**Task brief**. The goal is an unaltered copy of the records below, minus any images.

#### Available records ####

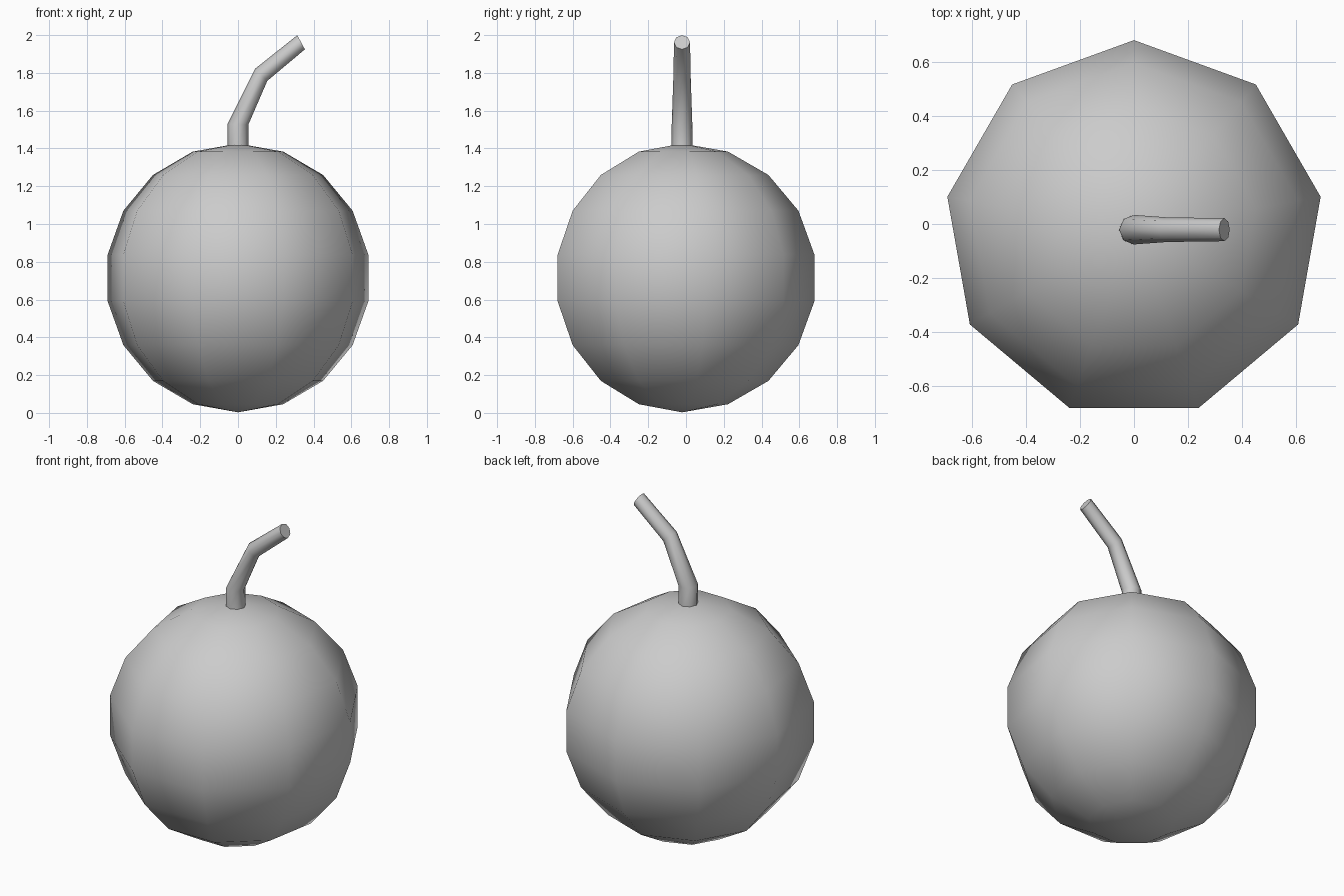
import bpy, bmesh
from math import sin, cos, pi, radians

if "Cube" in bpy.data.objects:
    bpy.data.objects.remove(bpy.data.objects["Cube"])

CY = -0.021  # nine-sided body has its axis slightly off the box centre


def make_object(name, bm):
    bmesh.ops.recalc_face_normals(bm, faces=bm.faces)
    mesh = bpy.data.meshes.new(name)
    bm.to_mesh(mesh)
    bm.free()
    obj = bpy.data.objects.new(name, mesh)
    bpy.context.collection.objects.link(obj)
    return obj


# Round fruit body: nine segments, nine bands, a corner at +y
R, CZ, N = 0.7115, 0.7145, 9
bm = bmesh.new()
bottom = bm.verts.new((0, CY, CZ - R))
top = bm.verts.new((0, CY, CZ + R))
rings = []
for k in range(1, N):
    r, z = R * sin(pi * k / N), CZ - R * cos(pi * k / N)
    rings.append([bm.verts.new((r * sin(2 * pi * i / N), CY + r * cos(2 * pi * i / N), z))
                  for i in range(N)])
for i in range(N):
    j = (i + 1) % N
    bm.faces.new((bottom, rings[0][i], rings[0][j]))
    bm.faces.new((top, rings[-1][j], rings[-1][i]))
    for a, b in zip(rings, rings[1:]):
        bm.faces.new((a[i], a[j], b[j], b[i]))
for f in bm.faces:
    f.smooth = True
make_object("fruit_body", bm)

# Bent, tapering stem: x, z, radius, tilt towards +x in degrees
path = [(0, 1.415, 0.0555, 0),
        (0, 1.528, 0.0545, 3),
        (0.123, 1.79, 0.0455, 45),
        (0.334, 1.962, 0.0425, 62)]
S = 8
bm = bmesh.new()
rings = []
for x, z, r, tilt in path:
    t = radians(tilt)
    ring = []
    for i in range(S):
        a = 2 * pi * i / S
        u = r * cos(a)
        ring.append(bm.verts.new((x + u * cos(t), CY + r * sin(a), z - u * sin(t))))
    rings.append(ring)
for a, b in zip(rings, rings[1:]):
    for i in range(S):
        j = (i + 1) % S
        bm.faces.new((a[i], a[j], b[j], b[i]))
bm.faces.new(rings[0][::-1])
bm.faces.new(rings[-1])
stem = make_object("stem", bm)

# Smooth sides, crisp end caps
bpy.context.view_layer.objects.active = stem
stem.select_set(True)
bpy.ops.object.shade_smooth_by_angle(angle=radians(60))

####

**Your response**.
import bpy, bmesh
from math import sin, cos, pi, radians

if "Cube" in bpy.data.objects:
    bpy.data.objects.remove(bpy.data.objects["Cube"])

CY = -0.021  # nine-sided body has its axis slightly off the box centre


def make_object(name, bm):
    bmesh.ops.recalc_face_normals(bm, faces=bm.faces)
    mesh = bpy.data.meshes.new(name)
    bm.to_mesh(mesh)
    bm.free()
    obj = bpy.data.objects.new(name, mesh)
    bpy.context.collection.objects.link(obj)
    return obj


# Round fruit body: nine segments, nine bands, a corner at +y
R, CZ, N = 0.7115, 0.7145, 9
bm = bmesh.new()
bottom = bm.verts.new((0, CY, CZ - R))
top = bm.verts.new((0, CY, CZ + R))
rings = []
for k in range(1, N):
    r, z = R * sin(pi * k / N), CZ - R * cos(pi * k / N)
    rings.append([bm.verts.new((r * sin(2 * pi * i / N), CY + r * cos(2 * pi * i / N), z))
                  for i in range(N)])
for i in range(N):
    j = (i + 1) % N
    bm.faces.new((bottom, rings[0][i], rings[0][j]))
    bm.faces.new((top, rings[-1][j], rings[-1][i]))
    for a, b in zip(rings, rings[1:]):
        bm.faces.new((a[i], a[j], b[j], b[i]))
for f in bm.faces:
    f.smooth = True
make_object("fruit_body", bm)

# Bent, tapering stem: x, z, radius, tilt towards +x in degrees
path = [(0, 1.415, 0.0555, 0),
        (0, 1.528, 0.0545, 3),
        (0.123, 1.79, 0.0455, 45),
        (0.334, 1.962, 0.0425, 62)]
S = 8
bm = bmesh.new()
rings = []
for x, z, r, tilt in path:
    t = radians(tilt)
    ring = []
    for i in range(S):
        a = 2 * pi * i / S
        u = r * cos(a)
        ring.append(bm.verts.new((x + u * cos(t), CY + r * sin(a), z - u * sin(t))))
    rings.append(ring)
for a, b in zip(rings, rings[1:]):
    for i in range(S):
        j = (i + 1) % S
        bm.faces.new((a[i], a[j], b[j], b[i]))
bm.faces.new(rings[0][::-1])
bm.faces.new(rings[-1])
stem = make_object("stem", bm)

# Smooth sides, crisp end caps
bpy.context.view_layer.objects.active = stem
stem.select_set(True)
bpy.ops.object.shade_smooth_by_angle(angle=radians(60))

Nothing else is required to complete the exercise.